Exercise brief:
Word for word, restate the lines from the start of the data below through the line containing "ref, rings = V((side".

Records for this task:
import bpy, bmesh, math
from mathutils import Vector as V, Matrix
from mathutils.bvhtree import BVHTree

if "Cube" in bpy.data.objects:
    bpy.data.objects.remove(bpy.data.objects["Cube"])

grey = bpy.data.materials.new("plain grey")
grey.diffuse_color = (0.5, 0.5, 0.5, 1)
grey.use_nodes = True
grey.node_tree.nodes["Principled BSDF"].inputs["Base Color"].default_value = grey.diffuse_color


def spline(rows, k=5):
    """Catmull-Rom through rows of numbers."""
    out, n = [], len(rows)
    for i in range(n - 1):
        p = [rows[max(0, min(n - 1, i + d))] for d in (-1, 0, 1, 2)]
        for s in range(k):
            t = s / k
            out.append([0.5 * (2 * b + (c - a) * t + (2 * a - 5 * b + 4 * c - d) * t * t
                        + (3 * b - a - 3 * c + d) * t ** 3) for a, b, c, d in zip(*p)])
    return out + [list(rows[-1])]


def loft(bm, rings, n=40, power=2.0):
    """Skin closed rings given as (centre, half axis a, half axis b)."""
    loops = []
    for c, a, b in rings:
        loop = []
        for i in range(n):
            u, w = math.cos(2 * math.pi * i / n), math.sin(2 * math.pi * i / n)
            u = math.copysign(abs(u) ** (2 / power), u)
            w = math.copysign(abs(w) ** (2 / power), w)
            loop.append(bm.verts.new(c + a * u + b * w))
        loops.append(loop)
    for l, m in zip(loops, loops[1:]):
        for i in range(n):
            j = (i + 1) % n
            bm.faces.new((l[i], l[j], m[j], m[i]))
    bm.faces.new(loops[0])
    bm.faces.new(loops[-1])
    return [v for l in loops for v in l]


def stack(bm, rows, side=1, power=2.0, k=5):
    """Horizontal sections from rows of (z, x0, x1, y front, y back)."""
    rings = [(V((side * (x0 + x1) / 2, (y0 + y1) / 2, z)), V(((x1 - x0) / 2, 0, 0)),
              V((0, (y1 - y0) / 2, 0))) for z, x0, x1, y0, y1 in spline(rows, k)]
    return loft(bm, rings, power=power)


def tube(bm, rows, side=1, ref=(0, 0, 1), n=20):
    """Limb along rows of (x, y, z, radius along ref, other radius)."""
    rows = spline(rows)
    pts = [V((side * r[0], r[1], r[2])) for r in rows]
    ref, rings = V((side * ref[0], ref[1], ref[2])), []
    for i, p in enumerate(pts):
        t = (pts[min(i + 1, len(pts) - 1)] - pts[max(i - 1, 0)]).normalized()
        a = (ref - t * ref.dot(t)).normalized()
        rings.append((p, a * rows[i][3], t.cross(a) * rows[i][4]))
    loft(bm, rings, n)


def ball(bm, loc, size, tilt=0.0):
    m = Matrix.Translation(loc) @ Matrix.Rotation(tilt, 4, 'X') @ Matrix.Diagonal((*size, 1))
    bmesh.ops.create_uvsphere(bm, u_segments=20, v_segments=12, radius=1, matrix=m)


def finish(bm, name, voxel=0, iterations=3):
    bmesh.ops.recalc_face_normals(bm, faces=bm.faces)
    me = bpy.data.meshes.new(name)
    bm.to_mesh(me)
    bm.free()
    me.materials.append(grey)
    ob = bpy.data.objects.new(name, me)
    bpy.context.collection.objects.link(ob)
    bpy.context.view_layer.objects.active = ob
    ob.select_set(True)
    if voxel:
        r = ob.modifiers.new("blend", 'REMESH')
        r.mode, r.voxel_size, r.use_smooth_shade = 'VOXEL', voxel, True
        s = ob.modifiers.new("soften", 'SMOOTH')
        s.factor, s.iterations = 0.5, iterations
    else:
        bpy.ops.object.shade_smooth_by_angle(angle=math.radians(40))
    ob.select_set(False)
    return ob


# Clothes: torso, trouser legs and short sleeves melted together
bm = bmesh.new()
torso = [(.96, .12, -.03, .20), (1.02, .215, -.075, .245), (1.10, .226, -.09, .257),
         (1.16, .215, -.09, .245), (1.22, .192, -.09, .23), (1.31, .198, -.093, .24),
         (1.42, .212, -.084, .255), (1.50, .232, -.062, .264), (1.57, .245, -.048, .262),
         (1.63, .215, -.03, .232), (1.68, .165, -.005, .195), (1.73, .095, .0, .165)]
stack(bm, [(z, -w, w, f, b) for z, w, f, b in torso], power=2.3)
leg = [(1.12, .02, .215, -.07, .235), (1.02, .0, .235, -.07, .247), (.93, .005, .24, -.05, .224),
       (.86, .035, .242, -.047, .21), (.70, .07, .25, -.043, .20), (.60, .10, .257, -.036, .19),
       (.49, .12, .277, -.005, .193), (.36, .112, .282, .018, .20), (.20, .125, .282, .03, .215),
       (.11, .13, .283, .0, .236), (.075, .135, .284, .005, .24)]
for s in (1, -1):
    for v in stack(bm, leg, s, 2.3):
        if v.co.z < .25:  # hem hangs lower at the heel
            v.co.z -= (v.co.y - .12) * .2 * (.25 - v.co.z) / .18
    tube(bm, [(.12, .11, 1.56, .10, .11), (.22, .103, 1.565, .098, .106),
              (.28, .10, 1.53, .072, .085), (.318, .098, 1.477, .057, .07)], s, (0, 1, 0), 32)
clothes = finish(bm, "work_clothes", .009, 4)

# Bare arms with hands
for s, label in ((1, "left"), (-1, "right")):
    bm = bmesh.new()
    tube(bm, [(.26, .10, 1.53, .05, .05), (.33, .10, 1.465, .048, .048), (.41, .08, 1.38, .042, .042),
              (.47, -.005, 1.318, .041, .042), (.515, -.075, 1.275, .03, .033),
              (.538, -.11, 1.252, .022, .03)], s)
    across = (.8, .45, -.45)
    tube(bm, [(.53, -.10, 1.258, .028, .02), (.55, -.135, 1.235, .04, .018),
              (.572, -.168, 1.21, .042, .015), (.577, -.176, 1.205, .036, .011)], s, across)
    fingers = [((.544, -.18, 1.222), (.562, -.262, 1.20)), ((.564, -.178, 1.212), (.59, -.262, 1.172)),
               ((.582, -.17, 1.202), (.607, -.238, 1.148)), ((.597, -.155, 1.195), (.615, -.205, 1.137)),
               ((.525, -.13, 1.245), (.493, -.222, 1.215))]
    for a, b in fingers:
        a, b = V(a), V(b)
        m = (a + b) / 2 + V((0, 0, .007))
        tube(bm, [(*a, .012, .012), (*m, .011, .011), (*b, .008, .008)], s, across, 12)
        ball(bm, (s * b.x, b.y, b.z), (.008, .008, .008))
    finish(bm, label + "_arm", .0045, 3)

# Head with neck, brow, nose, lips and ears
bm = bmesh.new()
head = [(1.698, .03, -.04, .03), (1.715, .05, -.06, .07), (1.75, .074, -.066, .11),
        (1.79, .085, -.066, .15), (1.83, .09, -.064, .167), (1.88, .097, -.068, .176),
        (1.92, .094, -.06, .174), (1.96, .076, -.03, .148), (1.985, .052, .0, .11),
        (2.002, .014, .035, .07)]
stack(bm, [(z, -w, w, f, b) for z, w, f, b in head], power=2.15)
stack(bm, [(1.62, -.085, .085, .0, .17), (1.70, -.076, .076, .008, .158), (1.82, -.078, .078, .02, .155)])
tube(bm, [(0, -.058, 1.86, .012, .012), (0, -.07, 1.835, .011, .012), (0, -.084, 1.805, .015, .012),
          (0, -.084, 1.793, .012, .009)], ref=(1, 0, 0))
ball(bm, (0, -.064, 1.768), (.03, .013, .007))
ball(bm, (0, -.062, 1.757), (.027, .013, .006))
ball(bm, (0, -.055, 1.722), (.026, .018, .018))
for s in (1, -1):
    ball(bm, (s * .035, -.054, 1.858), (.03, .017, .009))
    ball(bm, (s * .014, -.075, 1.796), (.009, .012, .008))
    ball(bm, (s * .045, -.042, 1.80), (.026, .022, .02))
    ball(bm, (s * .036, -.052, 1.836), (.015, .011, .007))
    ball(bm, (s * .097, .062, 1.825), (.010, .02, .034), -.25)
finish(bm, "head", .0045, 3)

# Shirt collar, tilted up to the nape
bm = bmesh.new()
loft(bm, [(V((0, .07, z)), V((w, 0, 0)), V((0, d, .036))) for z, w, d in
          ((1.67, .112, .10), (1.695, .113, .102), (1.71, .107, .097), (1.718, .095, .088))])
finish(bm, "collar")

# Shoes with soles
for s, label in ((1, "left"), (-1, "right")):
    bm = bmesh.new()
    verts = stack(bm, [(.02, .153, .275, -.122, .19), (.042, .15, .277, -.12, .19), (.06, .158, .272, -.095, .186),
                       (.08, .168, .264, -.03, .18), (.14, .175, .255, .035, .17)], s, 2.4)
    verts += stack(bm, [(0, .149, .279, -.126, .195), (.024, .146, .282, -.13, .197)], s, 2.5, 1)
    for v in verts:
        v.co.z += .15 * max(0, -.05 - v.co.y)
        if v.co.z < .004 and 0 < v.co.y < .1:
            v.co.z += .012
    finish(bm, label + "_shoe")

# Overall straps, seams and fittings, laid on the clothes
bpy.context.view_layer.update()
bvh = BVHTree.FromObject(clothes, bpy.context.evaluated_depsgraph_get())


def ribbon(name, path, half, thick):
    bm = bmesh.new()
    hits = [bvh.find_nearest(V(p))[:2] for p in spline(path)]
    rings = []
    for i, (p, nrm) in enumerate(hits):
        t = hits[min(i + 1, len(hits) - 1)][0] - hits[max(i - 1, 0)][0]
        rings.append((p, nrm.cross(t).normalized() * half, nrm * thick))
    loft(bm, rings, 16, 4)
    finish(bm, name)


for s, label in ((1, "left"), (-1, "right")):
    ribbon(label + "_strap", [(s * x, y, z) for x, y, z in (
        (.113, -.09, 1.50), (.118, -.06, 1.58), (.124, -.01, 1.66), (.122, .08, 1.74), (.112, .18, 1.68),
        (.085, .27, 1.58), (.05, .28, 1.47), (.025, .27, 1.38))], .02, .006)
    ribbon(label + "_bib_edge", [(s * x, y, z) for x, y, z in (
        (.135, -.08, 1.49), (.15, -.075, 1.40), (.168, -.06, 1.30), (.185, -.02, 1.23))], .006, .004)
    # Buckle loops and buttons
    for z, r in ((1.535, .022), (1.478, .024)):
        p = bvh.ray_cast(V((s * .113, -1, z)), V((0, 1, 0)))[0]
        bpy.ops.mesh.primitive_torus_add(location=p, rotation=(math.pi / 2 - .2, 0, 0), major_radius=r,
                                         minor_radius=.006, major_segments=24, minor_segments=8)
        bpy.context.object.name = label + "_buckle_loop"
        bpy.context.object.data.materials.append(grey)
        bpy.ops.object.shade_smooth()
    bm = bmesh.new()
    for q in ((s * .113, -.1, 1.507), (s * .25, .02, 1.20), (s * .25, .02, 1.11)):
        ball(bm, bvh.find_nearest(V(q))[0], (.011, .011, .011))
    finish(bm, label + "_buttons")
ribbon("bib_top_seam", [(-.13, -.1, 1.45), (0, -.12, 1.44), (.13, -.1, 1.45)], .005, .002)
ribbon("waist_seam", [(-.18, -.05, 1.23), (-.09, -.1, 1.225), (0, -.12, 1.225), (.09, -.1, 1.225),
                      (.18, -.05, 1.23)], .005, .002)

Response to the exercise:
import bpy, bmesh, math
from mathutils import Vector as V, Matrix
from mathutils.bvhtree import BVHTree

if "Cube" in bpy.data.objects:
    bpy.data.objects.remove(bpy.data.objects["Cube"])

grey = bpy.data.materials.new("plain grey")
grey.diffuse_color = (0.5, 0.5, 0.5, 1)
grey.use_nodes = True
grey.node_tree.nodes["Principled BSDF"].inputs["Base Color"].default_value = grey.diffuse_color


def spline(rows, k=5):
    """Catmull-Rom through rows of numbers."""
    out, n = [], len(rows)
    for i in range(n - 1):
        p = [rows[max(0, min(n - 1, i + d))] for d in (-1, 0, 1, 2)]
        for s in range(k):
            t = s / k
            out.append([0.5 * (2 * b + (c - a) * t + (2 * a - 5 * b + 4 * c - d) * t * t
                        + (3 * b - a - 3 * c + d) * t ** 3) for a, b, c, d in zip(*p)])
    return out + [list(rows[-1])]


def loft(bm, rings, n=40, power=2.0):
    """Skin closed rings given as (centre, half axis a, half axis b)."""
    loops = []
    for c, a, b in rings:
        loop = []
        for i in range(n):
            u, w = math.cos(2 * math.pi * i / n), math.sin(2 * math.pi * i / n)
            u = math.copysign(abs(u) ** (2 / power), u)
            w = math.copysign(abs(w) ** (2 / power), w)
            loop.append(bm.verts.new(c + a * u + b * w))
        loops.append(loop)
    for l, m in zip(loops, loops[1:]):
        for i in range(n):
            j = (i + 1) % n
            bm.faces.new((l[i], l[j], m[j], m[i]))
    bm.faces.new(loops[0])
    bm.faces.new(loops[-1])
    return [v for l in loops for v in l]


def stack(bm, rows, side=1, power=2.0, k=5):
    """Horizontal sections from rows of (z, x0, x1, y front, y back)."""
    rings = [(V((side * (x0 + x1) / 2, (y0 + y1) / 2, z)), V(((x1 - x0) / 2, 0, 0)),
              V((0, (y1 - y0) / 2, 0))) for z, x0, x1, y0, y1 in spline(rows, k)]
    return loft(bm, rings, power=power)


def tube(bm, rows, side=1, ref=(0, 0, 1), n=20):
    """Limb along rows of (x, y, z, radius along ref, other radius)."""
    rows = spline(rows)
    pts = [V((side * r[0], r[1], r[2])) for r in rows]
    ref, rings = V((side * ref[0], ref[1], ref[2])), []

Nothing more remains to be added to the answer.